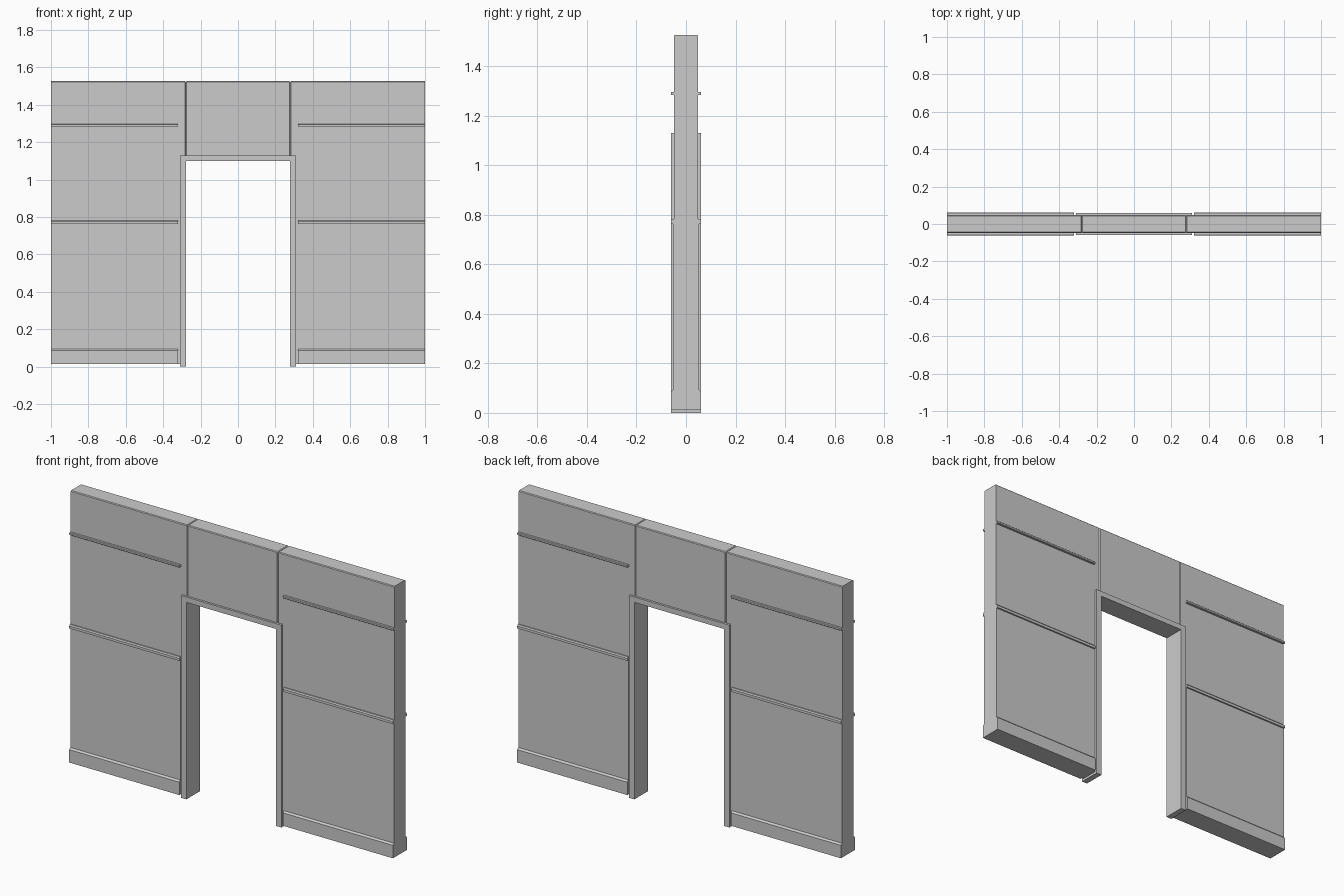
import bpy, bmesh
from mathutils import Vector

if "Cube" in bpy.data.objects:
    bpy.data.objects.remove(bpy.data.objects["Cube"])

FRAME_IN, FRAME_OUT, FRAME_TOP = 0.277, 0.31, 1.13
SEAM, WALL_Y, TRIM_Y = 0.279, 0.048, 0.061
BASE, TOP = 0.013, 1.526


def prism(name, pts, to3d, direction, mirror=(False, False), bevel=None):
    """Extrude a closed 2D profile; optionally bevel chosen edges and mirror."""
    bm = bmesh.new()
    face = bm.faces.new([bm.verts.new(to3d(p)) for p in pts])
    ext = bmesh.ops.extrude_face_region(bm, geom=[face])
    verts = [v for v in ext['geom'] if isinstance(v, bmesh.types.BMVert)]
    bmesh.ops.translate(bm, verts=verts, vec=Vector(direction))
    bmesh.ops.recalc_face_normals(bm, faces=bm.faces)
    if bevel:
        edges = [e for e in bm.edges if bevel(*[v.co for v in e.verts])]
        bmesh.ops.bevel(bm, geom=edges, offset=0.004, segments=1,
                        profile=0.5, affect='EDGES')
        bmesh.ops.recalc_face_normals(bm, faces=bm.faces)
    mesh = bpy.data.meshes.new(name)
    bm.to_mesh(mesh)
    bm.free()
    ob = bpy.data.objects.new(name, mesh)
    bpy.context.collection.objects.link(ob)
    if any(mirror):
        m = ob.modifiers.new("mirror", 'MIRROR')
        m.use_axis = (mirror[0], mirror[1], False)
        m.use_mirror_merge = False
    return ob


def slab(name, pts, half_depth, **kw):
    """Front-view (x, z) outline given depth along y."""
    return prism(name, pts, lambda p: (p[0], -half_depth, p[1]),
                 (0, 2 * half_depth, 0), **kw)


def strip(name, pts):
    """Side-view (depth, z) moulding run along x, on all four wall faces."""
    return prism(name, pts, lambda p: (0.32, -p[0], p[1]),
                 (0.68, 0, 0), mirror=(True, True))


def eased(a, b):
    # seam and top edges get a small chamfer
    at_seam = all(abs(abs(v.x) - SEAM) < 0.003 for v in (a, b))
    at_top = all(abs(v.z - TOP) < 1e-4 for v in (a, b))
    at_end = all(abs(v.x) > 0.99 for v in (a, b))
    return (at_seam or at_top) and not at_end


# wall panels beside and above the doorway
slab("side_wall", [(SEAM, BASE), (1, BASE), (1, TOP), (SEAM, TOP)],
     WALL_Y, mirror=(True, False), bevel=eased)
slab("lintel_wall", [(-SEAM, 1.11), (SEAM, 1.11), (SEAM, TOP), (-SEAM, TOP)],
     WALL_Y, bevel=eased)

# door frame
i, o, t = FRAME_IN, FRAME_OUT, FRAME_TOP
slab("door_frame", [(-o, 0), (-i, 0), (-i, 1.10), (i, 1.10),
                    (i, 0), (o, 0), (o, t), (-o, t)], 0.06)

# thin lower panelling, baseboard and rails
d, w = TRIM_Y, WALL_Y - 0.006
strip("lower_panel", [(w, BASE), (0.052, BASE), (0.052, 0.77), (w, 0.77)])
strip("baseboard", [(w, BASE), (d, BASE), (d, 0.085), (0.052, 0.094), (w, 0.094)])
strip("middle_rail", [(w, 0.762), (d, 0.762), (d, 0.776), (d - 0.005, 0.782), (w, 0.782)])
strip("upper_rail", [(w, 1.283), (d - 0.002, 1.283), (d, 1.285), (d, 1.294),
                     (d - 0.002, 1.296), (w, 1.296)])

..........

Please write the data out again exactly, but do not carry over the pictures.

import bpy, bmesh
from mathutils import Vector

if "Cube" in bpy.data.objects:
    bpy.data.objects.remove(bpy.data.objects["Cube"])

FRAME_IN, FRAME_OUT, FRAME_TOP = 0.277, 0.31, 1.13
SEAM, WALL_Y, TRIM_Y = 0.279, 0.048, 0.061
BASE, TOP = 0.013, 1.526


def prism(name, pts, to3d, direction, mirror=(False, False), bevel=None):
    """Extrude a closed 2D profile; optionally bevel chosen edges and mirror."""
    bm = bmesh.new()
    face = bm.faces.new([bm.verts.new(to3d(p)) for p in pts])
    ext = bmesh.ops.extrude_face_region(bm, geom=[face])
    verts = [v for v in ext['geom'] if isinstance(v, bmesh.types.BMVert)]
    bmesh.ops.translate(bm, verts=verts, vec=Vector(direction))
    bmesh.ops.recalc_face_normals(bm, faces=bm.faces)
    if bevel:
        edges = [e for e in bm.edges if bevel(*[v.co for v in e.verts])]
        bmesh.ops.bevel(bm, geom=edges, offset=0.004, segments=1,
                        profile=0.5, affect='EDGES')
        bmesh.ops.recalc_face_normals(bm, faces=bm.faces)
    mesh = bpy.data.meshes.new(name)
    bm.to_mesh(mesh)
    bm.free()
    ob = bpy.data.objects.new(name, mesh)
    bpy.context.collection.objects.link(ob)
    if any(mirror):
        m = ob.modifiers.new("mirror", 'MIRROR')
        m.use_axis = (mirror[0], mirror[1], False)
        m.use_mirror_merge = False
    return ob


def slab(name, pts, half_depth, **kw):
    """Front-view (x, z) outline given depth along y."""
    return prism(name, pts, lambda p: (p[0], -half_depth, p[1]),
                 (0, 2 * half_depth, 0), **kw)


def strip(name, pts):
    """Side-view (depth, z) moulding run along x, on all four wall faces."""
    return prism(name, pts, lambda p: (0.32, -p[0], p[1]),
                 (0.68, 0, 0), mirror=(True, True))


def eased(a, b):
    # seam and top edges get a small chamfer
    at_seam = all(abs(abs(v.x) - SEAM) < 0.003 for v in (a, b))
    at_top = all(abs(v.z - TOP) < 1e-4 for v in (a, b))
    at_end = all(abs(v.x) > 0.99 for v in (a, b))
    return (at_seam or at_top) and not at_end


# wall panels beside and above the doorway
slab("side_wall", [(SEAM, BASE), (1, BASE), (1, TOP), (SEAM, TOP)],
     WALL_Y, mirror=(True, False), bevel=eased)
slab("lintel_wall", [(-SEAM, 1.11), (SEAM, 1.11), (SEAM, TOP), (-SEAM, TOP)],
     WALL_Y, bevel=eased)

# door frame
i, o, t = FRAME_IN, FRAME_OUT, FRAME_TOP
slab("door_frame", [(-o, 0), (-i, 0), (-i, 1.10), (i, 1.10),
                    (i, 0), (o, 0), (o, t), (-o, t)], 0.06)

# thin lower panelling, baseboard and rails
d, w = TRIM_Y, WALL_Y - 0.006
strip("lower_panel", [(w, BASE), (0.052, BASE), (0.052, 0.77), (w, 0.77)])
strip("baseboard", [(w, BASE), (d, BASE), (d, 0.085), (0.052, 0.094), (w, 0.094)])
strip("middle_rail", [(w, 0.762), (d, 0.762), (d, 0.776), (d - 0.005, 0.782), (w, 0.782)])
strip("upper_rail", [(w, 1.283), (d - 0.002, 1.283), (d, 1.285), (d, 1.294),
                     (d - 0.002, 1.296), (w, 1.296)])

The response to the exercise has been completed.